> **Exercise brief**
Your answer must be the lines from the top of the listing below through the line that holds "mat.use_nodes = True", retyped exactly, with no pictures.
****
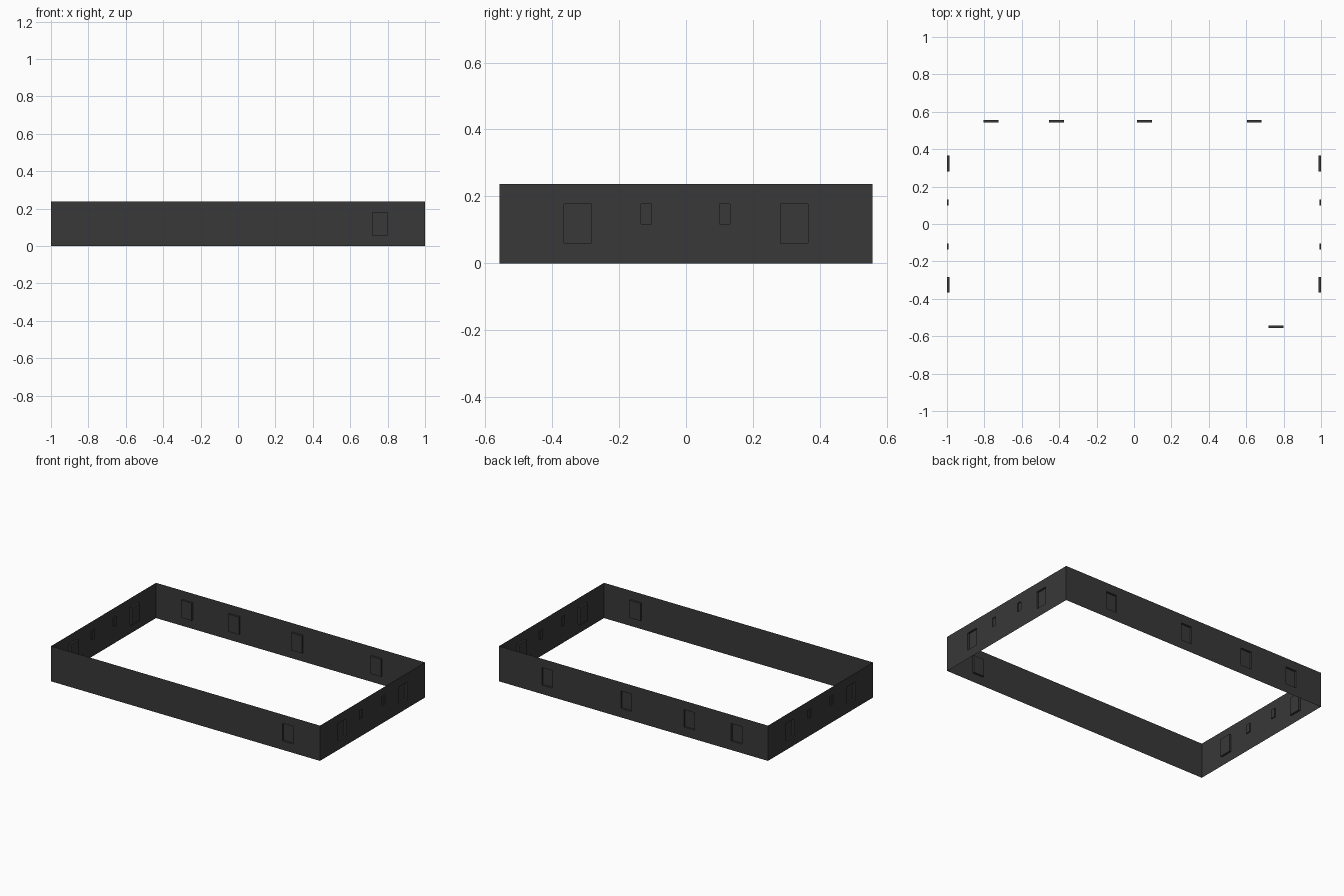
import bpy, bmesh
from mathutils import Vector

if "Cube" in bpy.data.objects:
    bpy.data.objects.remove(bpy.data.objects["Cube"])

HX, HY, H = 1.0, 0.557, 0.237

mat = bpy.data.materials.new("dark_grey")
mat.diffuse_color = (0.04, 0.04, 0.04, 1)
mat.use_nodes = True
mat.node_tree.nodes["Principled BSDF"].inputs["Base Color"].default_value = mat.diffuse_color


def wall(name, half, place, inward, windows):
    """Thin wall along u, each window (u0, u1, z0, z1, depth) recessed inward."""
    us = sorted({-half, half, *[u for w in windows for u in w[:2]]})
    zs = sorted({0, H, *[z for w in windows for z in w[2:4]]})
    bm = bmesh.new()
    grid = [[bm.verts.new(place(u, z)) for z in zs] for u in us]
    panes = {w: [] for w in windows}
    for i in range(len(us) - 1):
        for j in range(len(zs) - 1):
            f = bm.faces.new((grid[i][j], grid[i + 1][j], grid[i + 1][j + 1], grid[i][j + 1]))
            f.normal_update()
            if f.normal.dot(inward) > 0:
                f.normal_flip()
            u, z = (us[i] + us[i + 1]) / 2, (zs[j] + zs[j + 1]) / 2
            for w in windows:
                if w[0] < u < w[1] and w[2] < z < w[3]:
                    panes[w].append(f)
    # push each pane inward, leaving its reveals
    for w, faces in panes.items():
        ext = bmesh.ops.extrude_face_region(bm, geom=faces)["geom"]
        verts = [g for g in ext if isinstance(g, bmesh.types.BMVert)]
        bmesh.ops.translate(bm, verts=verts, vec=inward * w[4])
        bmesh.ops.delete(bm, geom=[f for f in faces if f.is_valid], context='FACES')
    # merge the flat wall cells
    bmesh.ops.dissolve_limit(bm, angle_limit=0.01, verts=bm.verts[:], edges=bm.edges[:])
    bmesh.ops.triangulate(bm, faces=[f for f in bm.faces if len(f.verts) > 4])
    me = bpy.data.meshes.new(name)
    bm.to_mesh(me)
    bm.free()
    me.materials.append(mat)
    bpy.context.collection.objects.link(bpy.data.objects.new(name, me))


def tall(u):
    return (u, u + 0.08, 0.06, 0.178, 0.013)


# front and back walls
wall("front_wall", HX, lambda u, z: (u, -HY, z), Vector((0, 1, 0)), [tall(0.72)])
wall("back_wall", HX, lambda u, z: (u, HY, z), Vector((0, -1, 0)),
     [tall(u) for u in (-0.805, -0.455, 0.015, 0.603)])

# side walls: two tall and two small recesses each
side = [(-0.365, -0.283, 0.06, 0.178, 0.013), (-0.135, -0.103, 0.118, 0.178, 0.007),
        (0.1, 0.132, 0.118, 0.178, 0.007), (0.282, 0.365, 0.06, 0.178, 0.013)]
for name, s in (("right_wall", 1), ("left_wall", -1)):
    wall(name, HY, lambda u, z: (s * HX, u, z), Vector((-s, 0, 0)), side)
****
> **Exercise answer**
import bpy, bmesh
from mathutils import Vector

if "Cube" in bpy.data.objects:
    bpy.data.objects.remove(bpy.data.objects["Cube"])

HX, HY, H = 1.0, 0.557, 0.237

mat = bpy.data.materials.new("dark_grey")
mat.diffuse_color = (0.04, 0.04, 0.04, 1)
mat.use_nodes = True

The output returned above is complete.